For each line in the records, produce an exact copy.

======== RECORD EXCERPTS ========

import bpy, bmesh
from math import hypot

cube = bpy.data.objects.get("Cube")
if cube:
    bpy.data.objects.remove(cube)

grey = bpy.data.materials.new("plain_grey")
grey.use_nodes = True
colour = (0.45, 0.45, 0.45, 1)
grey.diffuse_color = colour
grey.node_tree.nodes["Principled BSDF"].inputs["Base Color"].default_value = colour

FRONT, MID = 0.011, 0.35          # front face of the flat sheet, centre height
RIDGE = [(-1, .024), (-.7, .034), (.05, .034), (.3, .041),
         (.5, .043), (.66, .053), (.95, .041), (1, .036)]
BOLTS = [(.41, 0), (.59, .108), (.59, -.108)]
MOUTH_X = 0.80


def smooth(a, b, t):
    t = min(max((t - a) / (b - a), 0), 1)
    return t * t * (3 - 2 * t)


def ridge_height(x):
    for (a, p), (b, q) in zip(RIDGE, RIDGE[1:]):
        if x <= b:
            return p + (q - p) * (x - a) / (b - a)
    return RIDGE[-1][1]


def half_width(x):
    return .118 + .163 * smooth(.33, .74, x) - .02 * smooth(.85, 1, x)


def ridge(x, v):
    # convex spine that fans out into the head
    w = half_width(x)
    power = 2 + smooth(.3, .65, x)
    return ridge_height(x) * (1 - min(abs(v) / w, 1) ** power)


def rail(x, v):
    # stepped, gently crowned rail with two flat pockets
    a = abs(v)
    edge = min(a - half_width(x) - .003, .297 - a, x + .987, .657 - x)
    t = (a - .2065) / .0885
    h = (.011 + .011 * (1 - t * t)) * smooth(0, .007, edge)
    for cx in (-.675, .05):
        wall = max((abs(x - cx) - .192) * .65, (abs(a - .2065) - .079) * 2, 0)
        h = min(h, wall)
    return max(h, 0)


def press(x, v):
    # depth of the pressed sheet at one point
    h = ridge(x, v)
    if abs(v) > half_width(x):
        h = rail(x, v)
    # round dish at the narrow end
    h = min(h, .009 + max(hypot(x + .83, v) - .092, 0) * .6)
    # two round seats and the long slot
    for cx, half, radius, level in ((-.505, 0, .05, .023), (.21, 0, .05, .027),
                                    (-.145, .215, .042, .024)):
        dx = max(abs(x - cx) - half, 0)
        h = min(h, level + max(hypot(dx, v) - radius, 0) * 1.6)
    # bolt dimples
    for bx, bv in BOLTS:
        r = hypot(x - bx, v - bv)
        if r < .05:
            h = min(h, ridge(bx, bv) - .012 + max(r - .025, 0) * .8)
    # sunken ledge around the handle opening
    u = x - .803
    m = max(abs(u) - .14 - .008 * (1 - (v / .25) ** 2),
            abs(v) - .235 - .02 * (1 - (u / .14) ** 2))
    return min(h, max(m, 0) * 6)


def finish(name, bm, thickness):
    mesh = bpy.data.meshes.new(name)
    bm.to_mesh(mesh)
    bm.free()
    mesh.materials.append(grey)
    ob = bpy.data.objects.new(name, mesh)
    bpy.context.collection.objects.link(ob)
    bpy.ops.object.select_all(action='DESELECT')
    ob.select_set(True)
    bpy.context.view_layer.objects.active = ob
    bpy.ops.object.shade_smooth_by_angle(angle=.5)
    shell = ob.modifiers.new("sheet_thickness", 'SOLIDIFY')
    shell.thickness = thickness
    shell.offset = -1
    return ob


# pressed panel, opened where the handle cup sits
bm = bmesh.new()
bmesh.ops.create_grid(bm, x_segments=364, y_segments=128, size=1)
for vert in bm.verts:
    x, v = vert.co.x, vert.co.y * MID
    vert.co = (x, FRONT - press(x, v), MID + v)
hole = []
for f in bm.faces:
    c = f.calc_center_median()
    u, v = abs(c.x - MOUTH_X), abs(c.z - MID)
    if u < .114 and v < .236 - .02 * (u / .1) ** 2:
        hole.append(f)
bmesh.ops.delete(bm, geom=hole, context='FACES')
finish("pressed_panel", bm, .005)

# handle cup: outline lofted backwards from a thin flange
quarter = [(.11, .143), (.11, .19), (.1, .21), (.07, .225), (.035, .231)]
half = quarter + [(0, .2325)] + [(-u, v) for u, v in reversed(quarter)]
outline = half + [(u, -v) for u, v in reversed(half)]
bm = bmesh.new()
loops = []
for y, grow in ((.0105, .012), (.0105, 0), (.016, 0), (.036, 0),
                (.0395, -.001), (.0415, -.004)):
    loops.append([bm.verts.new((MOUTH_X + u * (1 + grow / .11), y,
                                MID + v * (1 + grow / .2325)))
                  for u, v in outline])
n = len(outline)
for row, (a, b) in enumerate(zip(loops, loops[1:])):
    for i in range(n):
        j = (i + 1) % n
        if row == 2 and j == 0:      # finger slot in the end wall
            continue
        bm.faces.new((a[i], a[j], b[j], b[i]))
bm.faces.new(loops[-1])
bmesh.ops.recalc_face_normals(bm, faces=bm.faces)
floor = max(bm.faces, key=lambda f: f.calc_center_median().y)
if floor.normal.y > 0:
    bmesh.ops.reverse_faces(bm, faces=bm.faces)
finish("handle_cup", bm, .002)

========

SOLUTION TO THE PROBLEM –
import bpy, bmesh
from math import hypot

cube = bpy.data.objects.get("Cube")
if cube:
    bpy.data.objects.remove(cube)

grey = bpy.data.materials.new("plain_grey")
grey.use_nodes = True
colour = (0.45, 0.45, 0.45, 1)
grey.diffuse_color = colour
grey.node_tree.nodes["Principled BSDF"].inputs["Base Color"].default_value = colour

FRONT, MID = 0.011, 0.35          # front face of the flat sheet, centre height
RIDGE = [(-1, .024), (-.7, .034), (.05, .034), (.3, .041),
         (.5, .043), (.66, .053), (.95, .041), (1, .036)]
BOLTS = [(.41, 0), (.59, .108), (.59, -.108)]
MOUTH_X = 0.80


def smooth(a, b, t):
    t = min(max((t - a) / (b - a), 0), 1)
    return t * t * (3 - 2 * t)


def ridge_height(x):
    for (a, p), (b, q) in zip(RIDGE, RIDGE[1:]):
        if x <= b:
            return p + (q - p) * (x - a) / (b - a)
    return RIDGE[-1][1]


def half_width(x):
    return .118 + .163 * smooth(.33, .74, x) - .02 * smooth(.85, 1, x)


def ridge(x, v):
    # convex spine that fans out into the head
    w = half_width(x)
    power = 2 + smooth(.3, .65, x)
    return ridge_height(x) * (1 - min(abs(v) / w, 1) ** power)


def rail(x, v):
    # stepped, gently crowned rail with two flat pockets
    a = abs(v)
    edge = min(a - half_width(x) - .003, .297 - a, x + .987, .657 - x)
    t = (a - .2065) / .0885
    h = (.011 + .011 * (1 - t * t)) * smooth(0, .007, edge)
    for cx in (-.675, .05):
        wall = max((abs(x - cx) - .192) * .65, (abs(a - .2065) - .079) * 2, 0)
        h = min(h, wall)
    return max(h, 0)


def press(x, v):
    # depth of the pressed sheet at one point
    h = ridge(x, v)
    if abs(v) > half_width(x):
        h = rail(x, v)
    # round dish at the narrow end
    h = min(h, .009 + max(hypot(x + .83, v) - .092, 0) * .6)
    # two round seats and the long slot
    for cx, half, radius, level in ((-.505, 0, .05, .023), (.21, 0, .05, .027),
                                    (-.145, .215, .042, .024)):
        dx = max(abs(x - cx) - half, 0)
        h = min(h, level + max(hypot(dx, v) - radius, 0) * 1.6)
    # bolt dimples
    for bx, bv in BOLTS:
        r = hypot(x - bx, v - bv)
        if r < .05:
            h = min(h, ridge(bx, bv) - .012 + max(r - .025, 0) * .8)
    # sunken ledge around the handle opening
    u = x - .803
    m = max(abs(u) - .14 - .008 * (1 - (v / .25) ** 2),
            abs(v) - .235 - .02 * (1 - (u / .14) ** 2))
    return min(h, max(m, 0) * 6)


def finish(name, bm, thickness):
    mesh = bpy.data.meshes.new(name)
    bm.to_mesh(mesh)
    bm.free()
    mesh.materials.append(grey)
    ob = bpy.data.objects.new(name, mesh)
    bpy.context.collection.objects.link(ob)
    bpy.ops.object.select_all(action='DESELECT')
    ob.select_set(True)
    bpy.context.view_layer.objects.active = ob
    bpy.ops.object.shade_smooth_by_angle(angle=.5)
    shell = ob.modifiers.new("sheet_thickness", 'SOLIDIFY')
    shell.thickness = thickness
    shell.offset = -1
    return ob


# pressed panel, opened where the handle cup sits
bm = bmesh.new()
bmesh.ops.create_grid(bm, x_segments=364, y_segments=128, size=1)
for vert in bm.verts:
    x, v = vert.co.x, vert.co.y * MID
    vert.co = (x, FRONT - press(x, v), MID + v)
hole = []
for f in bm.faces:
    c = f.calc_center_median()
    u, v = abs(c.x - MOUTH_X), abs(c.z - MID)
    if u < .114 and v < .236 - .02 * (u / .1) ** 2:
        hole.append(f)
bmesh.ops.delete(bm, geom=hole, context='FACES')
finish("pressed_panel", bm, .005)

# handle cup: outline lofted backwards from a thin flange
quarter = [(.11, .143), (.11, .19), (.1, .21), (.07, .225), (.035, .231)]
half = quarter + [(0, .2325)] + [(-u, v) for u, v in reversed(quarter)]
outline = half + [(u, -v) for u, v in reversed(half)]
bm = bmesh.new()
loops = []
for y, grow in ((.0105, .012), (.0105, 0), (.016, 0), (.036, 0),
                (.0395, -.001), (.0415, -.004)):
    loops.append([bm.verts.new((MOUTH_X + u * (1 + grow / .11), y,
                                MID + v * (1 + grow / .2325)))
                  for u, v in outline])
n = len(outline)
for row, (a, b) in enumerate(zip(loops, loops[1:])):
    for i in range(n):
        j = (i + 1) % n
        if row == 2 and j == 0:      # finger slot in the end wall
            continue
        bm.faces.new((a[i], a[j], b[j], b[i]))
bm.faces.new(loops[-1])
bmesh.ops.recalc_face_normals(bm, faces=bm.faces)
floor = max(bm.faces, key=lambda f: f.calc_center_median().y)
if floor.normal.y > 0:
    bmesh.ops.reverse_faces(bm, faces=bm.faces)
finish("handle_cup", bm, .002)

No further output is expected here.